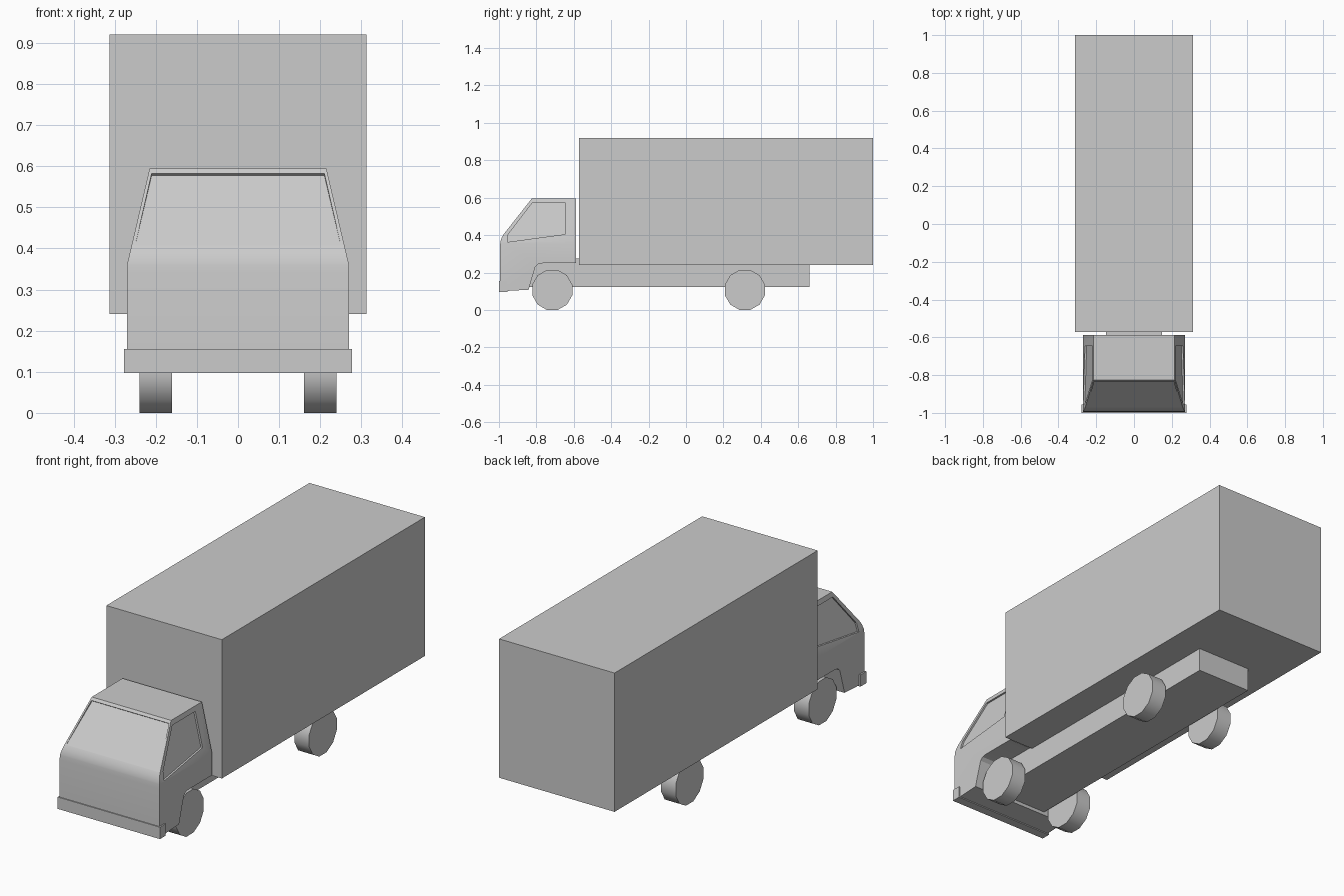
import bpy, bmesh, math
from mathutils import Vector

if "Cube" in bpy.data.objects:
    bpy.data.objects.remove(bpy.data.objects["Cube"])

WAIST, ROOF = 0.36, 0.595          # cab sides lean inward between these heights


def side_x(z):
    """Half width of the cab at height z."""
    return 0.27 - 0.055 * max(0, z - WAIST) / (ROOF - WAIST)


def finish(bm, name):
    bmesh.ops.recalc_face_normals(bm, faces=bm.faces)
    me = bpy.data.meshes.new(name)
    bm.to_mesh(me)
    bm.free()
    ob = bpy.data.objects.new(name, me)
    bpy.context.collection.objects.link(ob)
    return ob


def box(name, lo, hi):
    bm = bmesh.new()
    bmesh.ops.create_cube(bm, size=1)
    for v in bm.verts:
        v.co = Vector([(a + b) / 2 + c * (b - a) for a, b, c in zip(lo, hi, v.co)])
    return finish(bm, name)


def loft(name, ring_a, ring_b):
    """Closed solid between two matching outlines."""
    bm = bmesh.new()
    a = [bm.verts.new(p) for p in ring_a]
    b = [bm.verts.new(p) for p in ring_b]
    bm.faces.new(a)
    bm.faces.new(b[::-1])
    n = len(a)
    for i in range(n):
        bm.faces.new((a[i], b[i], b[(i + 1) % n], a[(i + 1) % n]))
    return finish(bm, name)


def smooth(ob, angle):
    bpy.ops.object.select_all(action='DESELECT')
    ob.select_set(True)
    bpy.context.view_layer.objects.active = ob
    bpy.ops.object.shade_smooth_by_angle(angle=math.radians(angle))


# Cargo box and chassis
box("cargo_box", (-0.313, -0.572, 0.24), (0.313, 1.0, 0.92))
box("chassis", (-0.149, -0.86, 0.122), (0.149, 0.66, 0.275))

# Cab: side profile (y, z) extruded across, upper half tapered
profile = [(-0.995, 0.10), (-0.995, 0.34), (-0.992, 0.365), (-0.985, 0.388),
           (-0.973, 0.407), (-0.825, ROOF), (-0.587, ROOF), (-0.587, 0.25),
           (-0.765, 0.25), (-0.79, 0.246), (-0.805, 0.232), (-0.842, 0.108)]
bm = bmesh.new()
left = [bm.verts.new((-1, y, z)) for y, z in profile]
face = bm.faces.new(left)
ext = bmesh.ops.extrude_face_region(bm, geom=[face])["geom"]
for v in ext:
    if isinstance(v, bmesh.types.BMVert):
        v.co.x = 1
bmesh.ops.bisect_plane(bm, geom=bm.verts[:] + bm.edges[:] + bm.faces[:],
                       plane_co=(0, 0, WAIST), plane_no=(0, 0, 1))
for v in bm.verts:
    v.co.x *= side_x(v.co.z)
cab = finish(bm, "cab")

# Window recesses, cut shallowly into the cab
cutters = []
side_window = [(-0.955, 0.363), (-0.95, 0.405), (-0.822, 0.572),
               (-0.645, 0.572), (-0.645, 0.405)]
for s, label in ((-1, "left"), (1, "right")):
    inner = [(s * (side_x(z) - 0.009), y, z) for y, z in side_window]
    outer = [(s * (side_x(z) + 0.05), y, z) for y, z in side_window]
    cutters.append(loft(label + "_window_cutter", inner, outer))
normal = Vector((0, -0.786, 0.619))
screen = [Vector(p) for p in ((-0.25, -0.972, 0.408), (0.25, -0.972, 0.408),
                              (0.21, -0.835, 0.583), (-0.21, -0.835, 0.583))]
depths = (0.001, 0.001, 0.008, 0.008)
cutters.append(loft("windscreen_cutter",
                    [p - normal * d for p, d in zip(screen, depths)],
                    [p + normal * 0.05 for p in screen]))
for c in cutters:
    c.hide_render = True
    c.hide_set(True)
    mod = cab.modifiers.new(c.name, 'BOOLEAN')
    mod.object = c
    mod.operation = 'DIFFERENCE'
    mod.solver = 'EXACT'
smooth(cab, 25)

# Front bumper
box("front_bumper", (-0.277, -1.0, 0.097), (0.277, -0.955, 0.155))

# Wheels: twelve-sided, flat side on the ground
APOTHEM = 0.107
for y, end in ((-0.715, "front"), (0.315, "rear")):
    for s, label in ((-1, "left"), (1, "right")):
        r = APOTHEM / math.cos(math.pi / 12)
        ring = [(y + r * math.cos(math.pi * (2 * i + 1) / 12),
                 APOTHEM + r * math.sin(math.pi * (2 * i + 1) / 12)) for i in range(12)]
        wheel = loft(f"{end}_{label}_wheel",
                     [(s * 0.16, *p) for p in ring], [(s * 0.24, *p) for p in ring])
        smooth(wheel, 40)
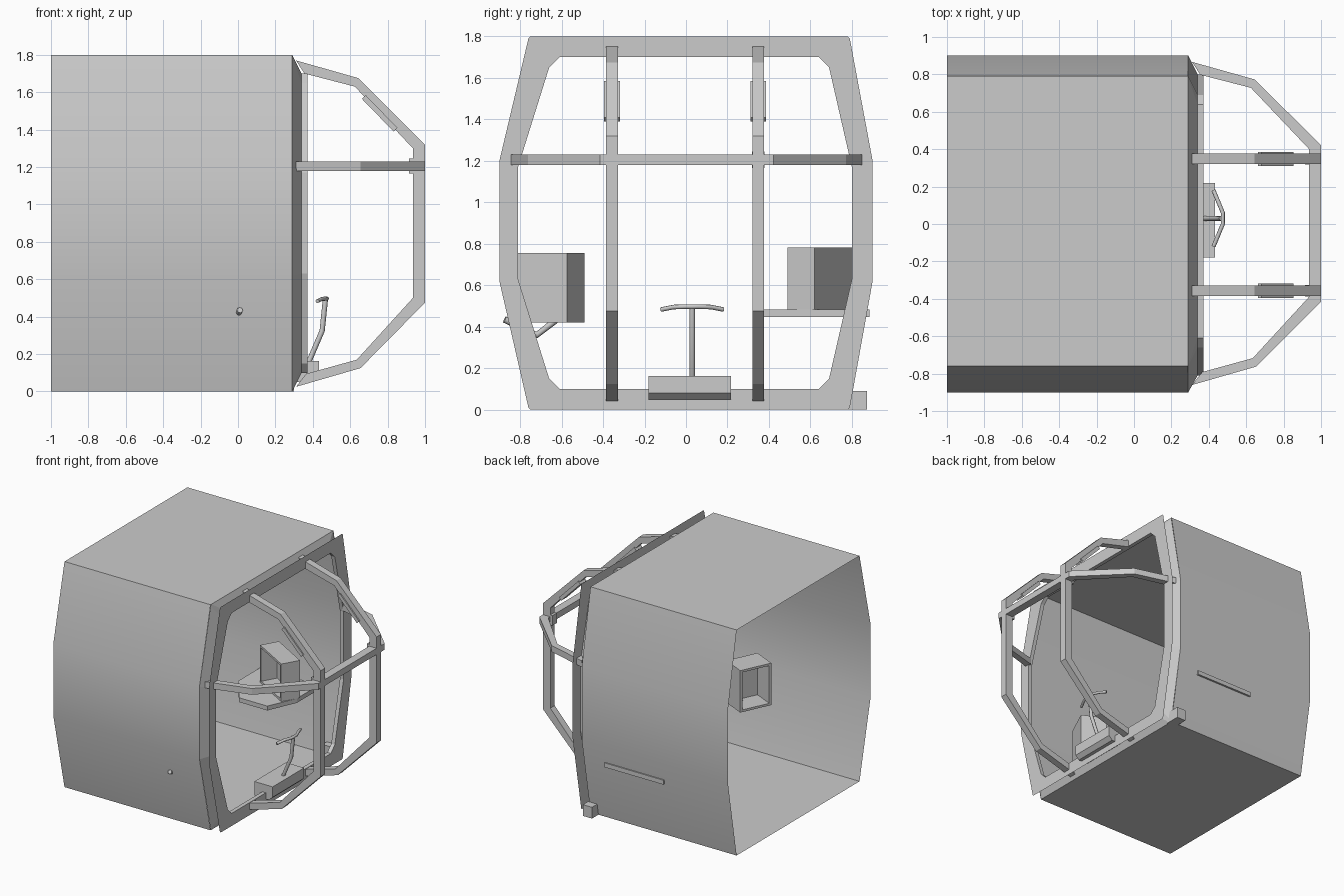
import bpy, bmesh, math
from mathutils import Matrix, Vector

if "Cube" in bpy.data.objects:
    bpy.data.objects.remove(bpy.data.objects["Cube"])


def finish(name, bm, smooth=False):
    bmesh.ops.recalc_face_normals(bm, faces=bm.faces)
    me = bpy.data.meshes.new(name)
    bm.to_mesh(me)
    bm.free()
    ob = bpy.data.objects.new(name, me)
    bpy.context.collection.objects.link(ob)
    if smooth:
        bpy.ops.object.select_all(action='DESELECT')
        ob.select_set(True)
        bpy.context.view_layer.objects.active = ob
        bpy.ops.object.shade_smooth_by_angle(angle=math.radians(30))
    return ob


def loft(name, sections, smooth=False):
    """Skin a list of (x, yz outline) sections, ends left open."""
    bm = bmesh.new()
    rings = [[bm.verts.new((x, y, z)) for y, z in o] for x, o in sections]
    n = len(rings[0])
    for a, b in zip(rings, rings[1:]):
        for i in range(n):
            j = (i + 1) % n
            bm.faces.new((a[i], a[j], b[j], b[i]))
    return finish(name, bm, smooth)


def prism(name, pts, lo, hi, axis):
    """Extrude an outline between lo and hi along axis y or z."""
    def put(p, c):
        return (p[0], c, p[1]) if axis == 'y' else (p[0], p[1], c)
    bm = bmesh.new()
    f = bm.faces.new([bm.verts.new(put(p, lo)) for p in pts])
    ext = bmesh.ops.extrude_face_region(bm, geom=[f], use_keep_orig=True)
    move = Vector(put((0, 0), hi - lo))
    bmesh.ops.translate(bm, vec=move, verts=[v for v in ext['geom'] if isinstance(v, bmesh.types.BMVert)])
    return finish(name, bm)


def block(name, x0, x1, y0, y1, z0, z1):
    return prism(name, [(x0, y0), (x1, y0), (x1, y1), (x0, y1)], z0, z1, 'z')


def open_box(name, loc, size, angle):
    """Box with a recessed opening in its local -x side."""
    bm = bmesh.new()
    bmesh.ops.create_cube(bm, size=1)
    bmesh.ops.scale(bm, vec=size, verts=bm.verts)
    bm.normal_update()
    face = min(bm.faces, key=lambda f: f.calc_center_median().x)
    bmesh.ops.inset_individual(bm, faces=[face], thickness=0.025)
    r = bmesh.ops.extrude_discrete_faces(bm, faces=[face])
    bmesh.ops.translate(bm, vec=(size[0] * 0.85, 0, 0), verts=r['faces'][0].verts)
    bmesh.ops.transform(bm, matrix=Matrix.Translation(loc) @ Matrix.Rotation(math.radians(angle), 4, 'Z'), verts=bm.verts)
    return finish(name, bm)


def tube(name, pts, radius):
    """Round tube along a path."""
    cu = bpy.data.curves.new(name, 'CURVE')
    cu.dimensions = '3D'
    cu.bevel_depth = radius
    cu.bevel_resolution = 2
    cu.use_fill_caps = True
    sp = cu.splines.new('POLY')
    sp.points.add(len(pts) - 1)
    for p, c in zip(sp.points, pts):
        p.co = (*c, 1)
    ob = bpy.data.objects.new(name, cu)
    bpy.context.collection.objects.link(ob)
    return ob


# cabin shell, open at both ends
shell = [(-.76, 0), (.79, 0), (.9, .62), (.9, 1.2), (.79, 1.8), (-.76, 1.8), (-.9, 1.2), (-.9, .62)]
loft("cabin_shell", [(-1, shell), (.29, shell)], True)

# grooved window rim with a thin front flange
outer = [(-.75, 0), (.78, 0), (.79, .01), (.9, .62), (.9, 1.2), (.79, 1.79),
         (.78, 1.8), (-.75, 1.8), (-.76, 1.79), (-.9, 1.2), (-.9, .62), (-.76, .01)]
inner = [(-.61, .1), (.64, .1), (.69, .15), (.8, .63), (.8, 1.17), (.69, 1.65),
         (.64, 1.7), (-.61, 1.7), (-.66, 1.65), (-.81, 1.17), (-.81, .63), (-.66, .15)]
loft("window_rim", [(.29, outer), (.34, inner), (.372, inner), (.372, outer)])

# guard bars bent around the front
bar = [(.31, 1.77), (.645, 1.675), (1, 1.32), (1, .475), (.655, .125), (.31, .025),
       (.365, .095), (.635, .17), (.935, .5), (.935, 1.3), (.625, 1.63), (.355, 1.7)]
strip = [(.662, 1.565), (.682, 1.585), (.852, 1.41), (.832, 1.39)]
for side, y in (("left", -.357), ("right", .348)):
    prism("upright_bar_" + side, bar, y - .028, y + .028, 'y')
    prism("bar_lamp_" + side, strip, y - .038, y + .038, 'y')
    block("bar_bracket_" + side, .915, .937, y - .03, y + .03, 1.165, 1.245)
prism("cross_bar", [(x, (z - .8975) * .99 + .003) for x, z in bar], 1.18, 1.23, 'z')

# foot pedestal with lever and handlebar
prism("pedestal", [(.27, .05), (.4, .05), (.432, .08), (.432, .163), (.27, .163)], -.18, .218, 'y')
tube("lever_post", [(.375, .03, .15), (.45, .03, .325), (.468, .03, .5)], .014)
tube("lever_handle", [(.425, -.12, .483), (.45, -.06, .495), (.475, .0, .497),
                      (.475, .06, .497), (.45, .12, .495), (.425, .18, .483)], .011)

# side shelf passing through the wall, with instrument cabinets
prism("side_shelf", [(-.42, .885), (.1, .885), (.1, .6), (0, .37), (-.25, .37), (-.42, .6)], .447, .482, 'z')
open_box("right_cabinet", (-.08, .645, .632), (.15, .36, .3), 60)
open_box("left_cabinet", (-.1, -.65, .588), (.2, .26, .335), -25)
tube("cabinet_arm", [(-.05, -.63, .43), (-.02, -.72, .36), (.01, -.875, .435)], .016)

# small block at the lower corner of the rim
block("corner_block", .22, .3, .75, .872, 0, .09)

INSTRUCTIONS TO FOLLOW: Wherever the string "loft" is found in the entries, copy the line it sits in.

ANSWER BOX:
def loft(name, ring_a, ring_b):
    cutters.append(loft(label + "_window_cutter", inner, outer))
cutters.append(loft("windscreen_cutter",
        wheel = loft(f"{end}_{label}_wheel",
def loft(name, sections, smooth=False):
loft("cabin_shell", [(-1, shell), (.29, shell)], True)
loft("window_rim", [(.29, outer), (.34, inner), (.372, inner), (.372, outer)])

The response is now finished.